■ **Task directions**
Search the entries for lines that contain the word "stepY", and report each one found.

------ Extracted records ------

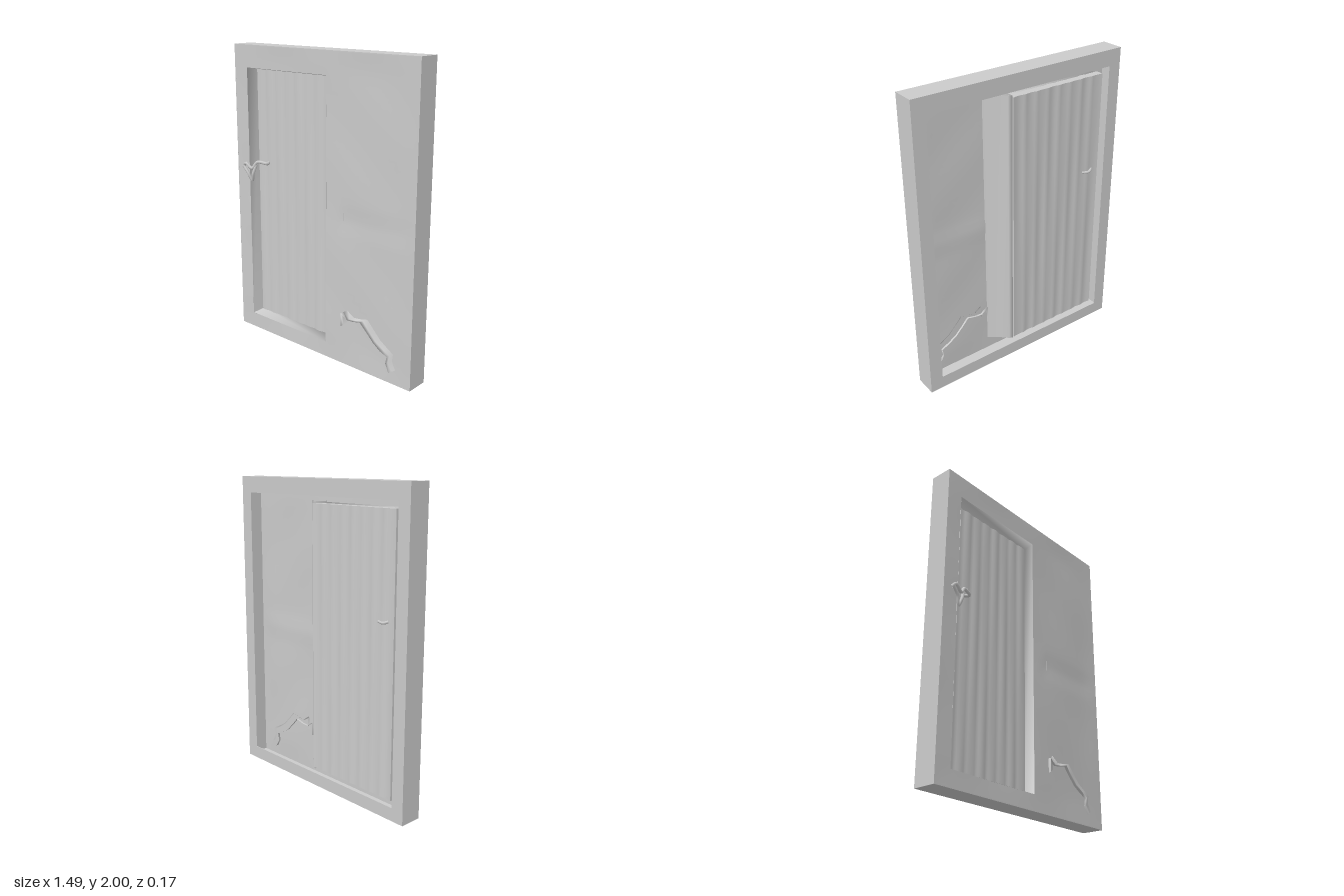
import * as THREE from 'three';

const material = new THREE.MeshStandardMaterial({ color: 0xcccccc, side: THREE.DoubleSide });

function add(parent, name, geometry) {
  const mesh = new THREE.Mesh(geometry, material);
  mesh.name = name;
  parent.add(mesh);
}

// Shift every vertex in z by a smooth rule of x and y
function warp(geometry, rule) {
  const p = geometry.attributes.position;
  for (let i = 0; i < p.count; i++) p.setZ(i, p.getZ(i) + rule(p.getX(i), p.getY(i)));
  geometry.computeVertexNormals();
  return geometry;
}

// Corner points of an upright rectangle
const corners = ([x0, x1, y0, y1]) => [[x0, y0], [x1, y0], [x1, y1], [x0, y1]]
  .map(([x, y]) => new THREE.Vector2(x, y));

// Flat rectangular ring between two rectangles, from z0 to z1
function ring(outer, inner, z0, z1) {
  const shape = new THREE.Shape(corners(outer));
  shape.holes.push(new THREE.Path(corners(inner)));
  return new THREE.ExtrudeGeometry(shape, { depth: z1 - z0, bevelEnabled: false }).translate(0, 0, z0);
}

// Surface through equal rows of points
function loft(sections) {
  const n = sections[0].length, index = [];
  for (let s = 1; s < sections.length; s++) {
    for (let r = 0; r < n - 1; r++) {
      const a = (s - 1) * n + r, b = a + n;
      index.push(a, b, a + 1, b, b + 1, a + 1);
    }
  }
  const geometry = new THREE.BufferGeometry();
  geometry.setAttribute('position', new THREE.Float32BufferAttribute(sections.flat(2), 3));
  geometry.setIndex(index);
  geometry.computeVertexNormals();
  return geometry;
}

const tube = (points, radius) => new THREE.TubeGeometry(
  new THREE.CatmullRomCurve3(points.map((p) => new THREE.Vector3(...p))), 24, radius, 6);

const OUTER = [-0.748, 0.743, 0.005, 2];
const OPENING = [-0.635, 0.06, 0.108, 1.852];
const RECESS = [-0.612, 0.06, 0.125, 1.838];

// Dented plaster skin with the doorway left out of its grid
function plasterSkin() {
  const [x0, x1, y0, y1] = OUTER, [ox0, ox1, oy0, oy1] = OPENING;
  const nx = 30, ny = 40, stepX = (x1 - x0) / nx, stepY = (y1 - y0) / ny;
  const skin = new THREE.PlaneGeometry(x1 - x0, y1 - y0, nx, ny)
    .translate((x0 + x1) / 2, (y0 + y1) / 2, 0.058);
  const p = skin.attributes.position;
  const snap = (v, step, stops) => stops.find((s) => Math.abs(s - v) <= step / 2) ?? v;
  for (let i = 0; i < p.count; i++) {
    p.setX(i, snap(p.getX(i), stepX, [ox0, ox1]));
    p.setY(i, snap(p.getY(i), stepY, [oy0, oy1]));
  }
  const old = skin.index.array, kept = [];
  for (let i = 0; i < old.length; i += 3) {
    const t = [old[i], old[i + 1], old[i + 2]];
    const cx = t.reduce((s, v) => s + p.getX(v), 0) / 3;
    const cy = t.reduce((s, v) => s + p.getY(v), 0) / 3;
    if (cx < ox0 || cx > ox1 || cy < oy0 || cy > oy1) kept.push(...t);
  }
  skin.setIndex(kept);
  return warp(skin, (x, y) => {
    const inside = Math.min(1, 8 * Math.min(x - x0, x1 - x, y - y0, y1 - y));
    const sag = x > 0.18 ? 0.005 * Math.exp(-(((y - 0.98) / 0.06) ** 2)) : 0;
    return inside * (0.003 * Math.sin(9 * x + 4 * y) * Math.sin(7 * y) - 0.003 - sag);
  });
}

export function createModel() {
  const model = new THREE.Group();

  // Hollow wall: thin outer sides, a narrow rim behind and the plaster in front
  add(model, 'outerSides', ring(OUTER, [-0.742, 0.737, 0.011, 1.994], -0.09, 0.058));
  add(model, 'backRim', ring(OUTER, [-0.662, 0.655, 0.09, 1.895], -0.09, -0.086));
  add(model, 'plasterSkin', plasterSkin());

  // Sloping sides of the doorway
  const front = corners(OPENING), back = corners(RECESS);
  add(model, 'doorwaySides', loft([0, 1, 2, 3, 0]
    .map((i) => [[front[i].x, front[i].y, 0.056], [back[i].x, back[i].y, -0.02]]))
    .toNonIndexed());

  // Post beside the door, tapering back to the door edge
  add(model, 'centrePost', loft([[0.06, 0.05], [0.062, -0.055], [0.085, -0.045], [0.13, 0], [0.2, 0.052]]
    .map(([x, z]) => [[x, 0.1, z], [x, 1.86, z]])));

  // Door of eight slightly cupped planks
  const left = -0.628, width = 0.69 / 8;
  const door = new THREE.BoxGeometry(0.69, 1.735, 0.05, 48, 16, 1).translate(left + 0.345, 0.9825, -0.039);
  add(model, 'plankDoor', warp(door, (x, y) => {
    const plank = (x - left) / width;
    return 0.005 * Math.abs(Math.sin(Math.PI * plank)) - 0.003
      + 0.002 * Math.sin(3 * y + 2.3 * Math.floor(plank)) * Math.sin(Math.PI * plank) ** 2;
  }));

  // Twisted latch on the door edge, with its pull behind
  const latch = new THREE.Group();
  latch.name = 'latch';
  model.add(latch);
  add(latch, 'latchBar', tube([[-0.69, 1.18, 0.06], [-0.66, 1.21, 0.068], [-0.61, 1.18, 0.06],
    [-0.57, 1.225, 0.045], [-0.5, 1.22, 0.02], [-0.52, 1.22, -0.01]], 0.011));
  add(latch, 'latchLoop', tube([[-0.68, 1.19, 0.07], [-0.64, 1.14, 0.065], [-0.62, 1.09, 0.05],
    [-0.6, 1.14, 0.06], [-0.58, 1.21, 0.045]], 0.01));
  add(latch, 'rearPull', tube([[-0.58, 1.21, -0.06], [-0.55, 1.2, -0.075], [-0.5, 1.2, -0.06]], 0.009));

  // Narrow raised lip where the plaster has broken away
  const edge = [[0.2, 0.27], [0.2, 0.36], [0.25, 0.325], [0.3, 0.33], [0.36, 0.345], [0.41, 0.29],
    [0.46, 0.24], [0.52, 0.205], [0.57, 0.18], [0.56, 0.13], [0.59, 0.08]];
  add(model, 'brokenPlasterLip', loft(edge.map(([x, y], i) => {
    const lift = 0.07 + 0.004 * Math.sin(i * 2);
    return [[x, y, 0.04], [x, y, lift], [x + 0.015, y + 0.01, 0.062], [x + 0.05, y + 0.03, 0.052]];
  })));

  return model;
}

------

■ **Exercise response**
  const nx = 30, ny = 40, stepX = (x1 - x0) / nx, stepY = (y1 - y0) / ny;
    p.setY(i, snap(p.getY(i), stepY, [oy0, oy1]));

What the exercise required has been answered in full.